### ASSIGNED TASK
For the records below, give the number of lines containing the word "grey" and no other text.

(Records contained in a dataset)
/---

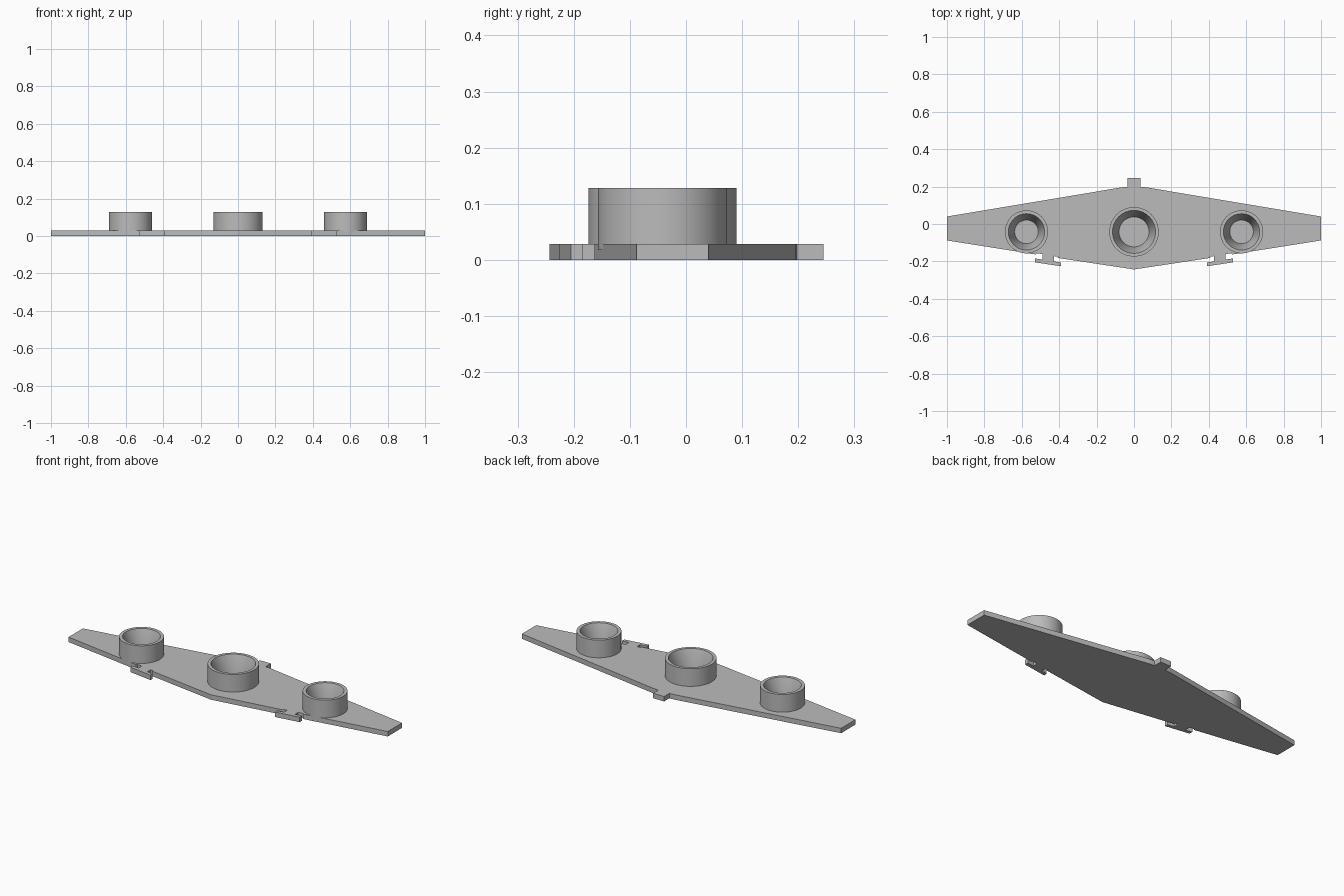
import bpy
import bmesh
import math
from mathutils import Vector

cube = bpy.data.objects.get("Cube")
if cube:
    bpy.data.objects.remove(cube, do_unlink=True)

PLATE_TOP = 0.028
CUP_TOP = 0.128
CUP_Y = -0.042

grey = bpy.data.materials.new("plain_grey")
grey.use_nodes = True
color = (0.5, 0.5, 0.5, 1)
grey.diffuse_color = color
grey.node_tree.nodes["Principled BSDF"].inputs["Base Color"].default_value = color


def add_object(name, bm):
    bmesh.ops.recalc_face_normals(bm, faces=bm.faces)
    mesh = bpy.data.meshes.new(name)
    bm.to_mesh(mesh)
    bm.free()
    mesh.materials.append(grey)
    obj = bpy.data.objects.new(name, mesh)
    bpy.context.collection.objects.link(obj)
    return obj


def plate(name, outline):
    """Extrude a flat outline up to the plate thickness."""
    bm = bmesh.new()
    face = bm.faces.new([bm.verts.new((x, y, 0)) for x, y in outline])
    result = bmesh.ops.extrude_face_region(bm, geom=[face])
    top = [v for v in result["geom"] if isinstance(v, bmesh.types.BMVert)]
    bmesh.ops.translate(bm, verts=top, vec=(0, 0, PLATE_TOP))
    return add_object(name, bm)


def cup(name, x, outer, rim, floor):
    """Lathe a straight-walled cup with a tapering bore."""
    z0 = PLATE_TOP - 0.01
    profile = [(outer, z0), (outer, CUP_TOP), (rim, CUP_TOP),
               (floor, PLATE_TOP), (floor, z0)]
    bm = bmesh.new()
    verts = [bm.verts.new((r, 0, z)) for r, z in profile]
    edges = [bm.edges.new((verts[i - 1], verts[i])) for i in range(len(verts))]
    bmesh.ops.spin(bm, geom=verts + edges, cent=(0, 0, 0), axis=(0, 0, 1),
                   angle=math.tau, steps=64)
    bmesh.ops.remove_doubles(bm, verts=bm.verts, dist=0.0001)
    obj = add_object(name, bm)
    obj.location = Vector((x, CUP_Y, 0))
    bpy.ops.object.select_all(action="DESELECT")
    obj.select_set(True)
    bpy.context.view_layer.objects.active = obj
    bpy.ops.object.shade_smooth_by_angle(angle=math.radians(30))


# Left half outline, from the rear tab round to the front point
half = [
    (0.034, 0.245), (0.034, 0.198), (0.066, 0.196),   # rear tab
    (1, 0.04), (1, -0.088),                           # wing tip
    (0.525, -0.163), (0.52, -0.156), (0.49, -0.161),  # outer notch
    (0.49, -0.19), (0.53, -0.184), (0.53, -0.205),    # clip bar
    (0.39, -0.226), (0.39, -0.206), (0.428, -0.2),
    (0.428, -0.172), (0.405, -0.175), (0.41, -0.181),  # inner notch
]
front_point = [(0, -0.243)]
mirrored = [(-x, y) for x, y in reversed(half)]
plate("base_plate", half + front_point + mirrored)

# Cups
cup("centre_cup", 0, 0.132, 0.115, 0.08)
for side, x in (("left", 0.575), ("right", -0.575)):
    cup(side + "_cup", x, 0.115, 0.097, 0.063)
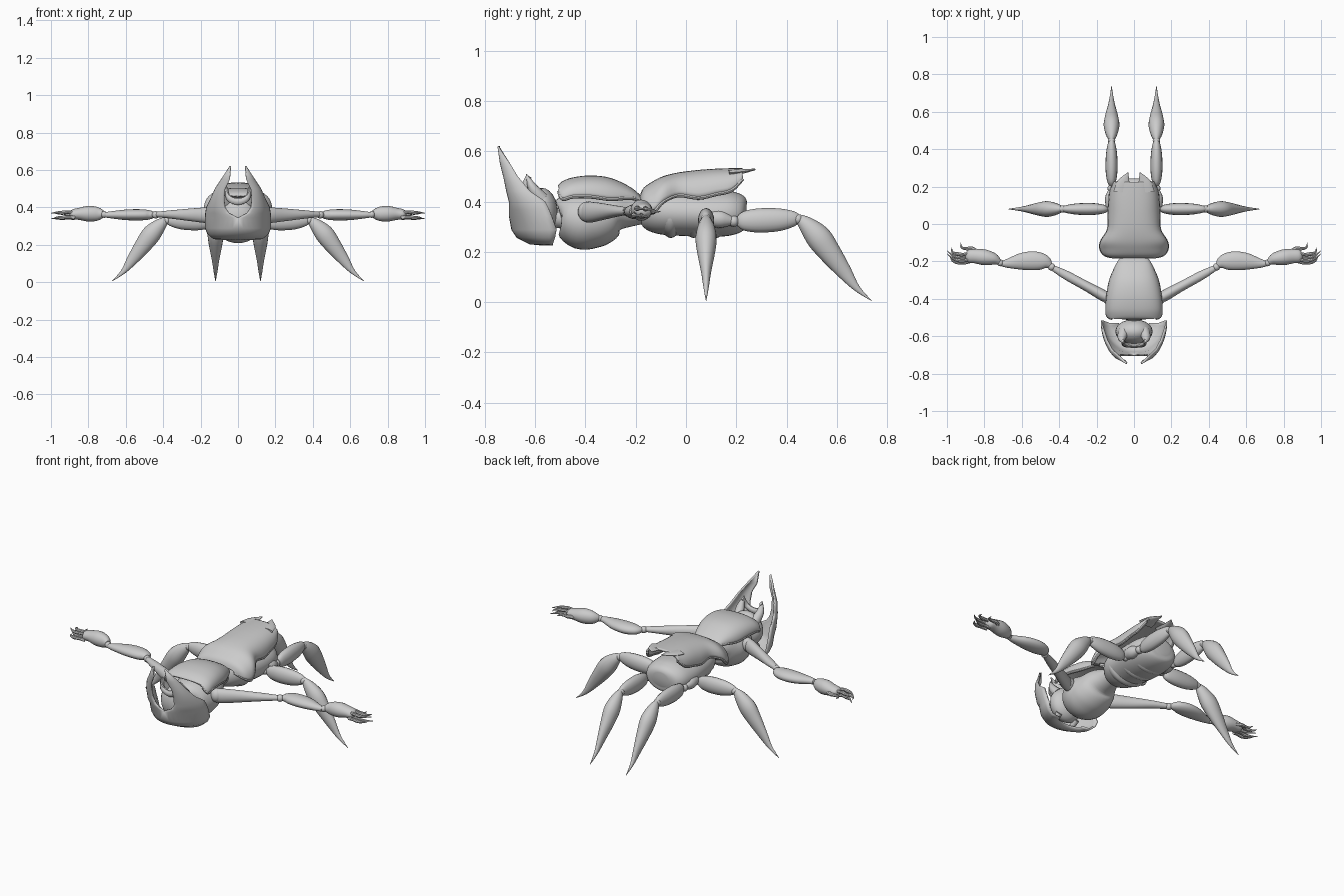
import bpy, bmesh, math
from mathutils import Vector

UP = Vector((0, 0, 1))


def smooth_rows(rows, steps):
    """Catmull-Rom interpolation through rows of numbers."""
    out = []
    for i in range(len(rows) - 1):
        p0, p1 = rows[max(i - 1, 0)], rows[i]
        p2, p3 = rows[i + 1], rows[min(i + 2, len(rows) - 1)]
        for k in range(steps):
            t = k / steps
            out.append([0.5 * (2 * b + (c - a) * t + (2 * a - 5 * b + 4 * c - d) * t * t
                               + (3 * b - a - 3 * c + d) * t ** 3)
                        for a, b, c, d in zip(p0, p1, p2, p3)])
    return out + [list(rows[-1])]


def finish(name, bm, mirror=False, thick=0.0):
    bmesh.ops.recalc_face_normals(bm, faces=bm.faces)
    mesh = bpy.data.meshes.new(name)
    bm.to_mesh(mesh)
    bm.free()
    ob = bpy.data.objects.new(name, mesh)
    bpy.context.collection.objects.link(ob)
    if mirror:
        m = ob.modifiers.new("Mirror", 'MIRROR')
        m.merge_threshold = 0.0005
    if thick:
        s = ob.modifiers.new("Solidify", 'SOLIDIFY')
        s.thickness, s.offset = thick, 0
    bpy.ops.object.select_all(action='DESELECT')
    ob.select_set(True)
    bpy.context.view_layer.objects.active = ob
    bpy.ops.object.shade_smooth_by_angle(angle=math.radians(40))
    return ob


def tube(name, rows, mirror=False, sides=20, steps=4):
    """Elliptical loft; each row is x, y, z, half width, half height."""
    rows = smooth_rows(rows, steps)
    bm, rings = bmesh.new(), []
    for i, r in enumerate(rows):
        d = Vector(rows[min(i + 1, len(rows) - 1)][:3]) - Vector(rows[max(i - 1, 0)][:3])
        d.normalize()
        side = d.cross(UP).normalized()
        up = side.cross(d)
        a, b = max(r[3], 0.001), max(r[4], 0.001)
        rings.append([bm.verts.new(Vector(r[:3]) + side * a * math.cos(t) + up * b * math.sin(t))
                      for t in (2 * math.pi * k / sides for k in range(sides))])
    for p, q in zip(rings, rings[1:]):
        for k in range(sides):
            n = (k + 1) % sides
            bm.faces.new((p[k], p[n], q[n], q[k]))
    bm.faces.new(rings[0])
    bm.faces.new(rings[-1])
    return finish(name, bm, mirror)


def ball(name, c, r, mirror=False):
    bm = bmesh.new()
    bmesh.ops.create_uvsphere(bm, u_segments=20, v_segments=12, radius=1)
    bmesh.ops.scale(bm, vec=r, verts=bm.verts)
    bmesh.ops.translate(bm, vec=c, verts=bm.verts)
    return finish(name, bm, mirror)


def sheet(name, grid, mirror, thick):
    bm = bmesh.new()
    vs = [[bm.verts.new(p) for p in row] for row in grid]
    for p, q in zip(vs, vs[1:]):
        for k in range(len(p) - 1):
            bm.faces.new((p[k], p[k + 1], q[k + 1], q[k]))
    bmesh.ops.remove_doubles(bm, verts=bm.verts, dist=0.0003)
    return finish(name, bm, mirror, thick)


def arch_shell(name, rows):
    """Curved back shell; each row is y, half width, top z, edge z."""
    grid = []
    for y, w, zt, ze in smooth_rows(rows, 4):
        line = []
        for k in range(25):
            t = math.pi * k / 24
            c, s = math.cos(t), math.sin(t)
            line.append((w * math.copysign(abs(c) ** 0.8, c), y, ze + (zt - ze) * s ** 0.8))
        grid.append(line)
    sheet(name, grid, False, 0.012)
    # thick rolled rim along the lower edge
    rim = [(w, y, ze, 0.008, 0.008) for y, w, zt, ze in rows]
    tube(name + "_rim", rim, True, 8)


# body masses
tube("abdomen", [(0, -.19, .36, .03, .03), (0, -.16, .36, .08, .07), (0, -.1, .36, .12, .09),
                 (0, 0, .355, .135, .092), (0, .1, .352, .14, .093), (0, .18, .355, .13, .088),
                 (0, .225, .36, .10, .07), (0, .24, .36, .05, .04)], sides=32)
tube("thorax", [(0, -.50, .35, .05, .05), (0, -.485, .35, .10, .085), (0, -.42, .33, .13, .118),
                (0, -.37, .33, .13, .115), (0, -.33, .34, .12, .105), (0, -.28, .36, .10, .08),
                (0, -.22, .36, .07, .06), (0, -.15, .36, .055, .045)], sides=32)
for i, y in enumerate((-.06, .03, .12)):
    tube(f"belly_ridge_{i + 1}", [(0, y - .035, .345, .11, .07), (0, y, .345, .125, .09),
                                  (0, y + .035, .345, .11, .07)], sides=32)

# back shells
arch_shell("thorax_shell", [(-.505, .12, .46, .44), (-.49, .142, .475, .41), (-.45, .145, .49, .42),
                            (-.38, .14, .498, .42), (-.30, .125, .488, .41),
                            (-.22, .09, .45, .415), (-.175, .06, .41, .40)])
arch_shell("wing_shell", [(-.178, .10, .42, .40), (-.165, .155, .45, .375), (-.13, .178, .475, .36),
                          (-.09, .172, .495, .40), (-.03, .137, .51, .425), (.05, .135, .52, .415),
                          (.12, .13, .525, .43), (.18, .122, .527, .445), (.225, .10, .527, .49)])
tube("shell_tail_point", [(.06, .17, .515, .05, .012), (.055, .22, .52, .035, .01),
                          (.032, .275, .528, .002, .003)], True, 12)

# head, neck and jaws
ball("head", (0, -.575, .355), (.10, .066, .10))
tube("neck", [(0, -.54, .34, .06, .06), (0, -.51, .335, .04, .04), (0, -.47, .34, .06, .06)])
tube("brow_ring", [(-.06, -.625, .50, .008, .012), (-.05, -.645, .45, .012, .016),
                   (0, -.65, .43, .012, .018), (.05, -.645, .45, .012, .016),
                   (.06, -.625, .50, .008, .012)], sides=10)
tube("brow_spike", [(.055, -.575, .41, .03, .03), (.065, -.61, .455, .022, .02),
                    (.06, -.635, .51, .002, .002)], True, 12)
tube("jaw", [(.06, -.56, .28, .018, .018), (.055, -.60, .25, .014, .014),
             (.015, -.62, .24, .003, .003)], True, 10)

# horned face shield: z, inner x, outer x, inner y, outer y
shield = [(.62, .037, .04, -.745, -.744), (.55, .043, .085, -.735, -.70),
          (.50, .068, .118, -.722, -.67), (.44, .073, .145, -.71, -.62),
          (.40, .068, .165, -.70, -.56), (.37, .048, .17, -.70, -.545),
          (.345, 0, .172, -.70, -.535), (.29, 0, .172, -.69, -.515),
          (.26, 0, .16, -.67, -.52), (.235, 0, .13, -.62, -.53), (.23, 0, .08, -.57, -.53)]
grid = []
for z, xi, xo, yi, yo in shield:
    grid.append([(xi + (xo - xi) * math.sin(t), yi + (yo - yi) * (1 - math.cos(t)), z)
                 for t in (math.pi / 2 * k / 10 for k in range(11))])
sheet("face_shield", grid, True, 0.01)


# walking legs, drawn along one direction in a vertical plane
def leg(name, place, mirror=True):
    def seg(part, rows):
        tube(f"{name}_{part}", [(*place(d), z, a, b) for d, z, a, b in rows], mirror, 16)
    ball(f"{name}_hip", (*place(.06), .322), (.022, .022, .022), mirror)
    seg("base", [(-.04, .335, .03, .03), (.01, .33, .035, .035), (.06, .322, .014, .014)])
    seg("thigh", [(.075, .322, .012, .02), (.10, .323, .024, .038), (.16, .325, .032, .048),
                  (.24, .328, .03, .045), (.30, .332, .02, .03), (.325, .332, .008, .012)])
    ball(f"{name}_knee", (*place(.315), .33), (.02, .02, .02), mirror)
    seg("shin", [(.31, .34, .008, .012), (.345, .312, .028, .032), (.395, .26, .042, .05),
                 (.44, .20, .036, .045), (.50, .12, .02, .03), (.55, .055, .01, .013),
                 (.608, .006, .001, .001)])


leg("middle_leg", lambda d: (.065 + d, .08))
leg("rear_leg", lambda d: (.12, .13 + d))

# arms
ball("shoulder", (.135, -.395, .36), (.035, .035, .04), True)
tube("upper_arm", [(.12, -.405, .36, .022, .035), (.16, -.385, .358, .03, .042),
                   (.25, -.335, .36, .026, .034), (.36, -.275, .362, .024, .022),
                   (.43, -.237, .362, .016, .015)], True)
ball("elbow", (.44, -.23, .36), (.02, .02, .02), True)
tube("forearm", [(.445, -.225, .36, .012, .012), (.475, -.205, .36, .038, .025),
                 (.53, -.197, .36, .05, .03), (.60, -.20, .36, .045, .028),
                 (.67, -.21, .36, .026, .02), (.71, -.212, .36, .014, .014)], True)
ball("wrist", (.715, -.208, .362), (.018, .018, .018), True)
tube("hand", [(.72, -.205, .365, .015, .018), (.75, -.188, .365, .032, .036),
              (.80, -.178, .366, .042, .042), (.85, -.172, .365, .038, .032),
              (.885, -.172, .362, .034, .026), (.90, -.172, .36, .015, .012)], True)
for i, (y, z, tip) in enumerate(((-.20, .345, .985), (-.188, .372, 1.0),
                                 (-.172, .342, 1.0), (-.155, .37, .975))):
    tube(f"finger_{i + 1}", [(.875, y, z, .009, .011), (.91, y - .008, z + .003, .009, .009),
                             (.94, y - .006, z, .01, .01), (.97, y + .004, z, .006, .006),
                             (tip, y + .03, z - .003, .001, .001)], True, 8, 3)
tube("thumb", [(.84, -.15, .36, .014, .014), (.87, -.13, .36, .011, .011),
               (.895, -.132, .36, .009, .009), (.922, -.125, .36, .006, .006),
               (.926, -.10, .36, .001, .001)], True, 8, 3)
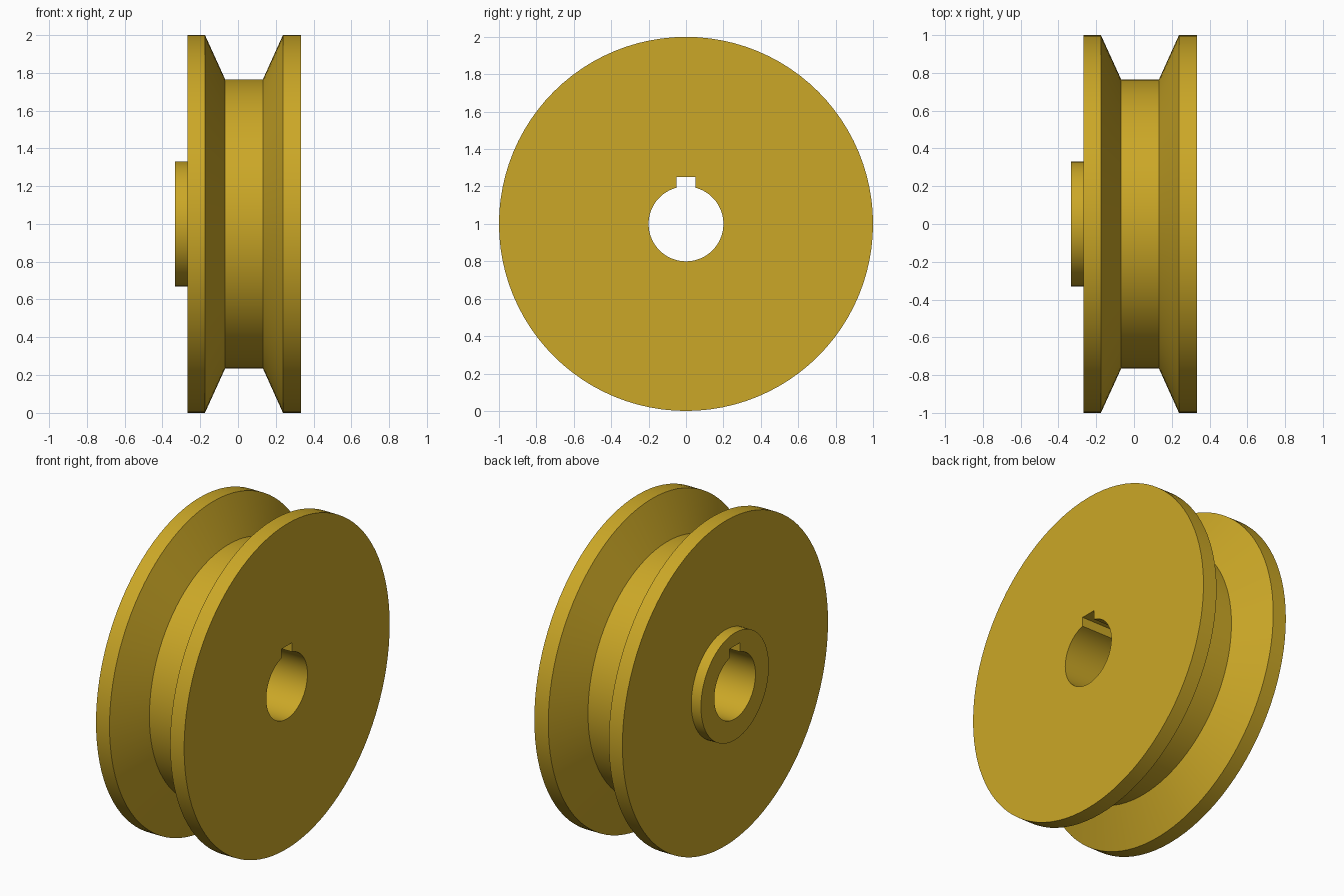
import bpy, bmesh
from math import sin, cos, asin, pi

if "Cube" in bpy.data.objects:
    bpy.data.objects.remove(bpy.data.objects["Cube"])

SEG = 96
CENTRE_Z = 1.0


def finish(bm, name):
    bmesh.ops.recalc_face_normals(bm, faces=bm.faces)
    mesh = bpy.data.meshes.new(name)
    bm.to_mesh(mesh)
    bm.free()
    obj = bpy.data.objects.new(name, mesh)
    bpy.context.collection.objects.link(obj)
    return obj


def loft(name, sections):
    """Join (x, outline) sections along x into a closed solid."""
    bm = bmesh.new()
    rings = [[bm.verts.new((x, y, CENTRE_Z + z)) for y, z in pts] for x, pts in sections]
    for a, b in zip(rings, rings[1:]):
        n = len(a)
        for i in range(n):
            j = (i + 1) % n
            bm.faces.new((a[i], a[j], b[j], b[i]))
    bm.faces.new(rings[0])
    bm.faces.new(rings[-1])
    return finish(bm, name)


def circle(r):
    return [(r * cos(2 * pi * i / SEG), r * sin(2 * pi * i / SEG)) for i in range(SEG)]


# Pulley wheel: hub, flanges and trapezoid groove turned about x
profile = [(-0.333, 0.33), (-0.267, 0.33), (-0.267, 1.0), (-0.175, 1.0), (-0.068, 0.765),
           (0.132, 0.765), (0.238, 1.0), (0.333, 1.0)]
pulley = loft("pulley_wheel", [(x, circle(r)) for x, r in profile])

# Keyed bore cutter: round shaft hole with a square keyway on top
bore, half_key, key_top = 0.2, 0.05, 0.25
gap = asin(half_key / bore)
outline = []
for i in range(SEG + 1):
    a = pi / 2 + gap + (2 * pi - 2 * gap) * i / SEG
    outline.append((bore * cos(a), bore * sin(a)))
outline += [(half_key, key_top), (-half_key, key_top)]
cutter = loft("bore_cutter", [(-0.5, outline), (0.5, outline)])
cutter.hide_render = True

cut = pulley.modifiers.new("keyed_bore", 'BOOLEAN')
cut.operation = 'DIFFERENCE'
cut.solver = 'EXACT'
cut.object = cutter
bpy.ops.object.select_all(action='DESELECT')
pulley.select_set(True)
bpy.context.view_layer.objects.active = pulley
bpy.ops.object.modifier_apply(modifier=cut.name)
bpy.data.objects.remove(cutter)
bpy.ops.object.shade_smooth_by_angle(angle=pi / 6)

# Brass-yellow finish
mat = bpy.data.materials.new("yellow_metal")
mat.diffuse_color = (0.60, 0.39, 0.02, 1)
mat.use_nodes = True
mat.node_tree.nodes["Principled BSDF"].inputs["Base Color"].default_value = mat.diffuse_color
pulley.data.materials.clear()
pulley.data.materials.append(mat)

\---

### WRITTEN SOLUTION
5